AdEdge Water Technologies and the U.S. Environmental...
New product underwent laboratory tests to prove its strength in corrosion protection
Tnemec Co. Inc. introduced a specialized ceramic epoxy lining for the protection of carbon steel and ductile iron pipe used to transport domestic wastewater, said Vaughn O’Dea, director of sales for water and wastewater treatment. Series 431 Perma-Shield PL is a 100% solids, ceramic-modified polyamine epoxy specifically developed for carbon steel and ductile iron pipe and fittings.
“When properly applied at 40 to 50 mils dry film thickness, Series 431 provides an impenetrable barrier to the elevated levels of hydrogen sulfide gas (H2S) and other sewer gases, which can rapidly corrode ductile iron pipes and fittings used in wastewater environments,” O’Dea said. “This ceramic-modified epoxy lining is for use on new pipe by specialty applicators who understand the unique surface preparation and application process for this product on the pipe and fittings.”
Series 431 was extensively tested for permeability resistance to sewer gases in accelerated laboratory environments using the Standard Practice for Rapid Evaluation of Coatings and Linings by Severe Wastewater Analysis Test (S.W.A.T). “In accelerated laboratory testing for permeation resistance, Series 431 demonstrated performance superior to older coating technology currently used for the interior protection of pipe and fittings,” O’Dea said. “The older ceramic epoxy technologies no longer offer sufficient protection given today’s higher levels of sewer gases, which are the leading causes of coating failure in severe wastewater environments.”

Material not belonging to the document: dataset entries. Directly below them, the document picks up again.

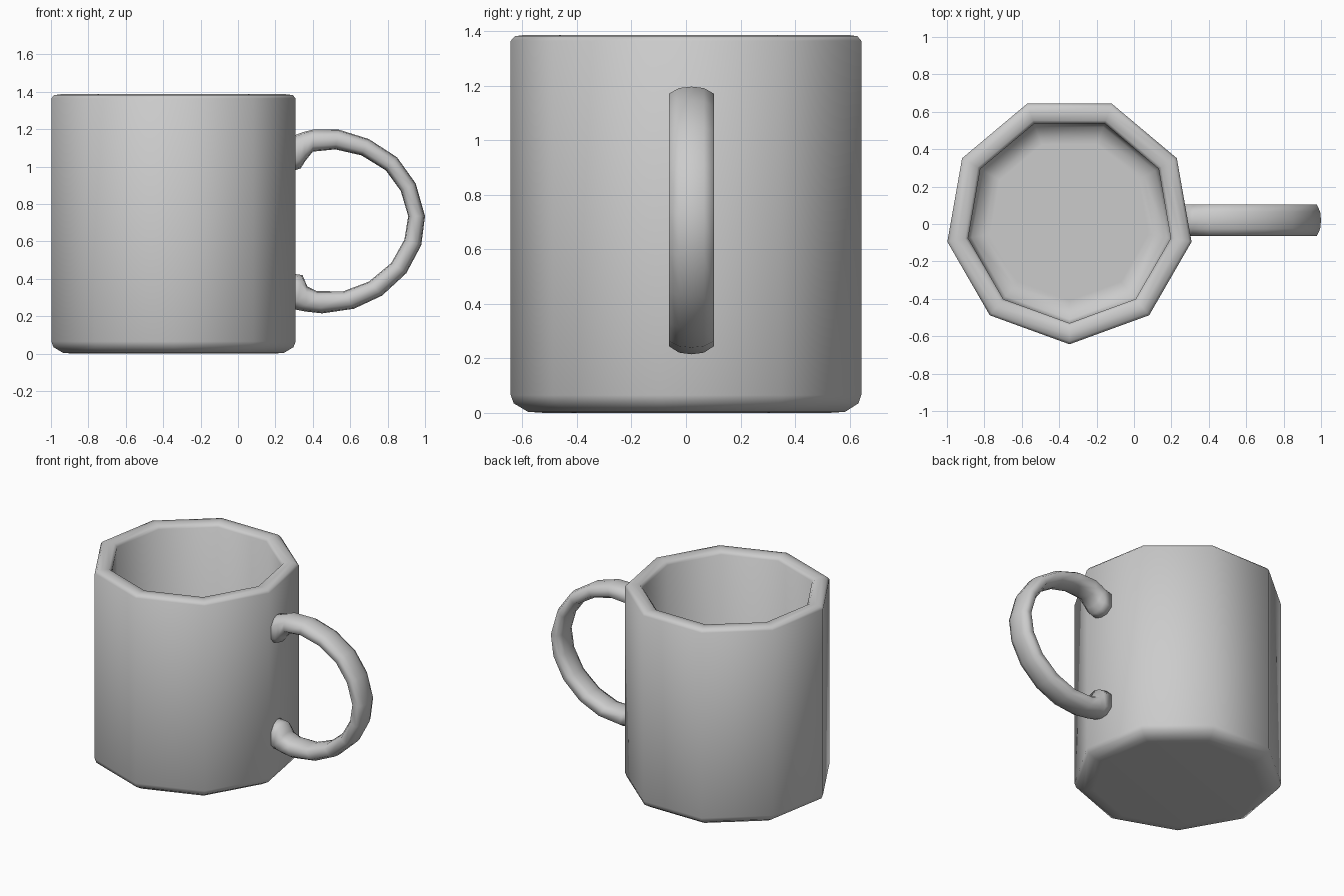
import bpy, bmesh
from math import sin, cos, pi

CY = 0.02  # shared y centre of body and handle


def build(name, rings):
    """Skin a list of equal-length closed rings and cap both ends."""
    bm = bmesh.new()
    loops = [[bm.verts.new(p) for p in ring] for ring in rings]
    n = len(loops[0])
    for a, b in zip(loops, loops[1:]):
        for i in range(n):
            j = (i + 1) % n
            bm.faces.new((a[i], a[j], b[j], b[i]))
    bm.faces.new(loops[0][::-1])
    bm.faces.new(loops[-1])
    for f in bm.faces:
        f.smooth = True
    bmesh.ops.recalc_face_normals(bm, faces=bm.faces[:])
    mesh = bpy.data.meshes.new(name)
    bm.to_mesh(mesh)
    bm.free()
    obj = bpy.data.objects.new(name, mesh)
    bpy.context.collection.objects.link(obj)
    return obj


# Mug body: nine-sided profile (radius, z) from base, over the rim, to the inner floor
profile = [(0.54, 0), (0.60, 0.004), (0.652, 0.035), (0.663, 0.065),
           (0.663, 1.365), (0.648, 1.382), (0.61, 1.387), (0.567, 1.382), (0.55, 1.362),
           (0.55, 0.17), (0.53, 0.125), (0.46, 0.10), (0.43, 0.10)]
SIDES = 9
body = build("mug_body", [
    [(-0.345 + r * cos(-pi / 2 + 2 * pi * i / SIDES),
      CY + r * sin(-pi / 2 + 2 * pi * i / SIDES), z) for i in range(SIDES)]
    for r, z in profile])

# Handle: paired outer and inner edge points (x, z), flared where it meets the body
stations = [((0.27, 1.16), (0.27, 0.97)), ((0.31, 1.17), (0.335, 0.99)),
            ((0.35, 1.185), (0.36, 1.03)), ((0.40, 1.197), (0.40, 1.08)),
            ((0.54, 1.197), (0.52, 1.092)), ((0.70, 1.147), (0.66, 1.06)),
            ((0.85, 1.05), (0.79, 0.98)), ((0.95, 0.91), (0.87, 0.87)),
            ((1.00, 0.735), (0.91, 0.735)), ((0.98, 0.58), (0.89, 0.61)),
            ((0.90, 0.43), (0.82, 0.485)), ((0.77, 0.31), (0.70, 0.385)),
            ((0.62, 0.24), (0.56, 0.332)), ((0.45, 0.215), (0.42, 0.335)),
            ((0.36, 0.225), (0.37, 0.36)), ((0.31, 0.235), (0.345, 0.42)),
            ((0.27, 0.24), (0.27, 0.43))]
section = [(0, 1), (0.55, 0.9), (1, 0.5), (1, -0.5), (0.55, -0.9),
           (0, -1), (-0.55, -0.9), (-1, -0.5), (-1, 0.5), (-0.55, 0.9)]
HALF_WIDTH = 0.083
handle = build("handle", [
    [((ox + ix) / 2 + v * (ox - ix) / 2, CY + u * HALF_WIDTH,
      (oz + iz) / 2 + v * (oz - iz) / 2) for u, v in section]
    for (ox, oz), (ix, iz) in stations])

Developed by a coalition of engineers, municipalities and testing laboratories, S.W.A.T. incorporates electrochemical impedance spectroscopy (EIS) to determine the level of coating degradation when exposed to simulated wastewater headspace conditions. Measuring a coating’s resistance as impedance to an electrical current before and after testing provides a correlation to a lining’s overall performance. Higher resistance is an indication of lower permeability to gases, liquids and chlorides, which means more protection for the substrate.

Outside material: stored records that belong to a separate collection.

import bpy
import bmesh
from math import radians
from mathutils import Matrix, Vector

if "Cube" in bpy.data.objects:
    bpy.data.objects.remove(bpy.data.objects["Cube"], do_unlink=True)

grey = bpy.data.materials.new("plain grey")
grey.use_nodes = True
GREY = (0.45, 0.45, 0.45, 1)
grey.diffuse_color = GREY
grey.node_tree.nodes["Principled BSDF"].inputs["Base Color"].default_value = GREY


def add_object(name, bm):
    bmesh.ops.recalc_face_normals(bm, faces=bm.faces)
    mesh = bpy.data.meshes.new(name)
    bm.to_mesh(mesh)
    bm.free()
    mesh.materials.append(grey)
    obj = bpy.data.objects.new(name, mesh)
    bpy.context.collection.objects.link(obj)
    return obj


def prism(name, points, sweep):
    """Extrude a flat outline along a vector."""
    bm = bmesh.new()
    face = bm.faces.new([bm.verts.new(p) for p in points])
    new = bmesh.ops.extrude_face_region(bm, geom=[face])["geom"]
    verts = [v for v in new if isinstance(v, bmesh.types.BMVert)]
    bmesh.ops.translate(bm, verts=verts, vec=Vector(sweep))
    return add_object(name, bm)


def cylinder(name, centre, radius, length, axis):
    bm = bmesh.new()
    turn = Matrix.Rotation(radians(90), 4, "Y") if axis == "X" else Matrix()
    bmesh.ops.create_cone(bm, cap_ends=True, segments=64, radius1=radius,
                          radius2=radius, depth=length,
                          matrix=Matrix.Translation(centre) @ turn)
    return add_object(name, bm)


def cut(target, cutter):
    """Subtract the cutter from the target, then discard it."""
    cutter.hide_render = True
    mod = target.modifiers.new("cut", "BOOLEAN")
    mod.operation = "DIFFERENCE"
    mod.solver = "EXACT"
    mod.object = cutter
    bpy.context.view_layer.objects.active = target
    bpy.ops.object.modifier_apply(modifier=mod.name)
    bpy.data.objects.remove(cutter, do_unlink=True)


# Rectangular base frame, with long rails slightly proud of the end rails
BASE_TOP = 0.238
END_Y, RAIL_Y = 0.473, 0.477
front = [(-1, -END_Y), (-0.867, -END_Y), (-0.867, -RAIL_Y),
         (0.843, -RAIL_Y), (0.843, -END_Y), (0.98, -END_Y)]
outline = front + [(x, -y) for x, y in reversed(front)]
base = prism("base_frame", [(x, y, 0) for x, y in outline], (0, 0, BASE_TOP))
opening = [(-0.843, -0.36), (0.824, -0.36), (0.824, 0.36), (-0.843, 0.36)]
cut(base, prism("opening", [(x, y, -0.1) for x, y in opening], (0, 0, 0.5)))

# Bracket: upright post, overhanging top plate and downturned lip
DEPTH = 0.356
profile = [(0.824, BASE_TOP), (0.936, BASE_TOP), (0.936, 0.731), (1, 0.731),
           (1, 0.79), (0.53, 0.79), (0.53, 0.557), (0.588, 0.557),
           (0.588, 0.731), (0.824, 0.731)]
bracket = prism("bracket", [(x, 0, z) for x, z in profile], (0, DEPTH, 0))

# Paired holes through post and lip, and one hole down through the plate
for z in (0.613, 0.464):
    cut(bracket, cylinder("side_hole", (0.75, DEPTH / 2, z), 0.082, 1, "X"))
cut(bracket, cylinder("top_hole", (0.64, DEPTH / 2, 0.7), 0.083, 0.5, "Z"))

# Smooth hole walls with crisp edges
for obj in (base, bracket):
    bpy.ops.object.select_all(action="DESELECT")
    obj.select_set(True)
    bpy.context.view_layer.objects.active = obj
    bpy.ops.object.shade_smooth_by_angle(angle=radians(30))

At the beginning of S.W.A.T. testing, coated specimens of Series 431 and a widely used competitive ceramic epoxy both had an initial EIS impedance of 11.2. After 28 days, Series 431 had a final EIS impedance of 10.7, which is in the “excellent” range, compared to a final EIS impedance of 5.7 for the competitor, which is in the “poor performance” range. In the same test, a coal tar epoxy had an initial EIS impedance of 10.9 and finished with a final impedance of 0.0, an indication of no substrate protection.
Other recognized test methods used to evaluate Series 431 for abrasion and chemical resistance were provided in accordance with the American Society of Testing and Materials, the British Standards Institute and NACE International guidelines.